### Available records
◆ ◆ ◆ ◆

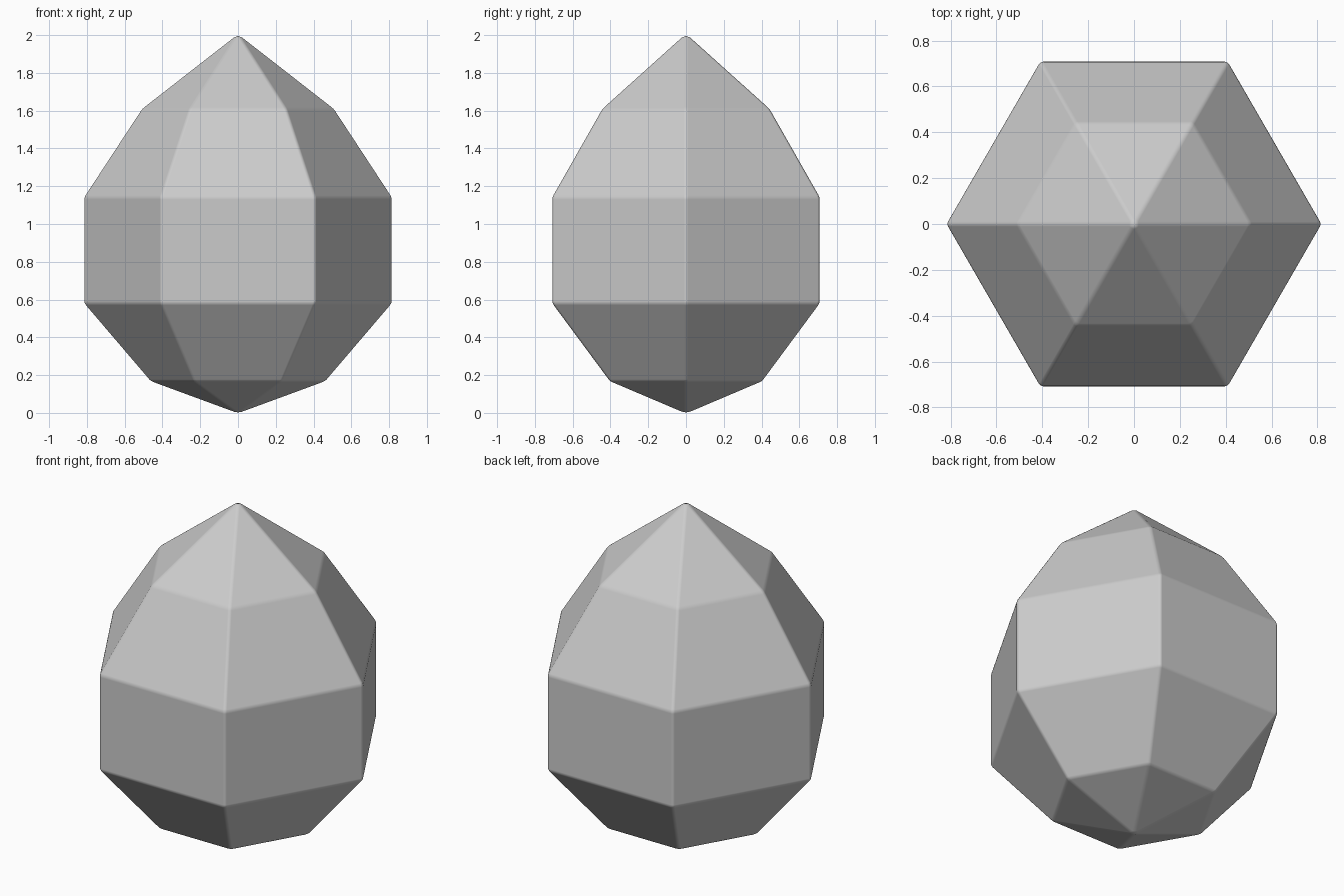
import bpy, bmesh
from math import cos, sin, tau

cube = bpy.data.objects.get("Cube")
if cube:
    bpy.data.objects.remove(cube, do_unlink=True)

SIDES = 6
BOTTOM, TOP = -0.003, 2.007
RINGS = [(0.465, 0.168), (0.817, 0.58), (0.817, 1.142), (0.51, 1.61)]  # radius, height

# Grey stone material
grey = bpy.data.materials.new("stone_grey")
grey.use_nodes = True
colour = (0.6, 0.6, 0.6, 1)
grey.diffuse_color = colour
grey.node_tree.nodes["Principled BSDF"].inputs["Base Color"].default_value = colour

# Faceted body: stacked hexagon rings closed by a point at each end
bm = bmesh.new()
rings = [[bm.verts.new((r * cos(tau * i / SIDES), r * sin(tau * i / SIDES), z))
          for i in range(SIDES)] for r, z in RINGS]
bottom = bm.verts.new((0, 0, BOTTOM))
top = bm.verts.new((0, 0, TOP))
for i in range(SIDES):
    j = (i + 1) % SIDES
    bm.faces.new((bottom, rings[0][j], rings[0][i]))
    for low, high in zip(rings, rings[1:]):
        bm.faces.new((low[i], low[j], high[j], high[i]))
    bm.faces.new((rings[-1][i], rings[-1][j], top))

mesh = bpy.data.meshes.new("faceted_gem")
bm.to_mesh(mesh)
bm.free()
mesh.materials.append(grey)
mesh.shade_smooth()
gem = bpy.data.objects.new("faceted_gem", mesh)
bpy.context.collection.objects.link(gem)

# Slightly worn edges with flat facets between them
bevel = gem.modifiers.new("worn_edges", "BEVEL")
bevel.width = 0.012
bevel.segments = 2
bevel.limit_method = "NONE"
bevel.harden_normals = True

◆ ◆ ◆ ◆

### What you have to do
The expected output is a verbatim retyping of each line from the one with "top = bm.verts.new((0, 0, TOP))" to the end of the listing above, with both end lines kept and nothing added.

### Task output
top = bm.verts.new((0, 0, TOP))
for i in range(SIDES):
    j = (i + 1) % SIDES
    bm.faces.new((bottom, rings[0][j], rings[0][i]))
    for low, high in zip(rings, rings[1:]):
        bm.faces.new((low[i], low[j], high[j], high[i]))
    bm.faces.new((rings[-1][i], rings[-1][j], top))

mesh = bpy.data.meshes.new("faceted_gem")
bm.to_mesh(mesh)
bm.free()
mesh.materials.append(grey)
mesh.shade_smooth()
gem = bpy.data.objects.new("faceted_gem", mesh)
bpy.context.collection.objects.link(gem)

# Slightly worn edges with flat facets between them
bevel = gem.modifiers.new("worn_edges", "BEVEL")
bevel.width = 0.012
bevel.segments = 2
bevel.limit_method = "NONE"
bevel.harden_normals = True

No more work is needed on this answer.